I’d like to take a moment to take a closer look at cheese. Many people are confused by cheese and how it fits into a clean eating meal plan.
While there is processing that goes into making cheese, the real stuff is not processed the way a box of powdered mac and cheese is processed. It’s processed in a way that simply turns the milk into cheese, much like making dough into bread.
Good bacteria, are added to milk to start the cheesemaking process. They help determine the ultimate flavor and texture of the cheese. Next, a milk-clotting enzyme called rennet is added to coagulate the milk, forming a custard-like mass. (source)
Then everything gets cut, heated and drained. Then salted, pressed and cured.
Grant it, the process is a bit more involved then that, but that’s the general outline. That being said, there is an awful lot that can happen to cheese during this process or once it’s been made. It can be colored, shredded and mixed with powdered anti-caking agents and, as I mentioned, powdered for packaged “foods”.
So what’s a clean eater to do?
While the purists out there would probably make their own or avoid it all together, the rest of us are left with what we can purchase in the store if we want it. So how do you make the best choice in the dairy aisle?
AVOIDING THE WORST “CHEESES”
- Avoid process slices. Yep, sorry. That package of American, orange, plastic, flavorless slices that melt so well on bread are anything but clean. Have you looked at the ingredient list lately? Instead, opt for real sliced cheddar.
- Avoid packaged, shredded cheeses. The stuff you find pre-shredded at the store may be convenient, but it has anti-caking agents added to keep all those little shreds from sticking together in one big clump. Instead, opt for a brick of cheese you can easily shred at home.
- Avoid powdered cheeses. If it comes in powder form (like in a box of mac and cheese), it’s most definitely not clean.
- Avoid “cheese” from a spray can. I’m not even sure that stuff qualifies as cheese!
- Avoid low fat or non-fat cheeses. They are heavily processed!
CHOOSING THE BEST CHEESES FOR CLEAN EATING
- Look for the real deal. Buy actual cheddar, actual havarti or gouda. There are so many options out there! The safest bet is always the block or wedge.

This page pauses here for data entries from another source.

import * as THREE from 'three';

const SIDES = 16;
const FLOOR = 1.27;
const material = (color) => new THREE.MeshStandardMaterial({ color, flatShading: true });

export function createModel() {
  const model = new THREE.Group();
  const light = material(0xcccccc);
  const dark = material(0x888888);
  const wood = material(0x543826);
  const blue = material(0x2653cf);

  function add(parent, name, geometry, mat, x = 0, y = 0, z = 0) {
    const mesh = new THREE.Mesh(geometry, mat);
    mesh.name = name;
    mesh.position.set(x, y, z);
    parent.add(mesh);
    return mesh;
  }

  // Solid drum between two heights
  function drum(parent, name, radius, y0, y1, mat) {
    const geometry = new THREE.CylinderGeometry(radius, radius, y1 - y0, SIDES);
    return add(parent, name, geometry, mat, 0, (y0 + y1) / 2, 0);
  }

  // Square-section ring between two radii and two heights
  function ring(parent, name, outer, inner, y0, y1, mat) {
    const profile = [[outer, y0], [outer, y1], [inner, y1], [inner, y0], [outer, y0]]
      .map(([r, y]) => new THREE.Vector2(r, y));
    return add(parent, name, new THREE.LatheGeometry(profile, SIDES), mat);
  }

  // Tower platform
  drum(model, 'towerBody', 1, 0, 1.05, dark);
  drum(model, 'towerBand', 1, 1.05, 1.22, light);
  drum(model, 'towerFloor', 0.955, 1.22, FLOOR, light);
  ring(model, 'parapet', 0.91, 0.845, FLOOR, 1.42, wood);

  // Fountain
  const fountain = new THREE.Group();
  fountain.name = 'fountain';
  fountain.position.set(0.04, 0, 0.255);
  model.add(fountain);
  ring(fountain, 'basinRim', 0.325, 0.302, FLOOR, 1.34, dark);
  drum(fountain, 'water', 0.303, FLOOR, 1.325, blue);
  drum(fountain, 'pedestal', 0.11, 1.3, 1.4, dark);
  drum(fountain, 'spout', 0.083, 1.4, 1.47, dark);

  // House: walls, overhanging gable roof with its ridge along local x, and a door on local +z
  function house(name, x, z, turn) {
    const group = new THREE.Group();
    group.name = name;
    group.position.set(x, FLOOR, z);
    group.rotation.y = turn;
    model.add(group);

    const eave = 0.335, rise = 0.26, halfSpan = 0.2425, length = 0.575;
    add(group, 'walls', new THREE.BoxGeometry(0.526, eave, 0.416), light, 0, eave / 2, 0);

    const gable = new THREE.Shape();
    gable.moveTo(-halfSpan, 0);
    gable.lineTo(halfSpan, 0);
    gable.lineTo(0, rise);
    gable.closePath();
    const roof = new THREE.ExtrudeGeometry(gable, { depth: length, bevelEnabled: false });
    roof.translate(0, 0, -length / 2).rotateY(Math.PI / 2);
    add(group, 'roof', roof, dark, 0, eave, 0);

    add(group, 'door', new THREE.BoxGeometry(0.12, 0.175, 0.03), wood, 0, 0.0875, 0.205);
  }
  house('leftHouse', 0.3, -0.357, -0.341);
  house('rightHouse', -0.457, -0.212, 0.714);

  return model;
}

- If you can afford organic, that’s always the better option, but not essential. Buy the best you can afford.
- Some clean eaters worry about the fat content in regular cheese. The truth is, healthy fats from real cheese are not the worst thing you can be eating. Just keep it in moderation. You really wouldn’t want to polish off an entire block of cheddar on your own anyway. So keep things reasonable and there should be no reason you can’t enjoy the real stuff on a semi-regular basis.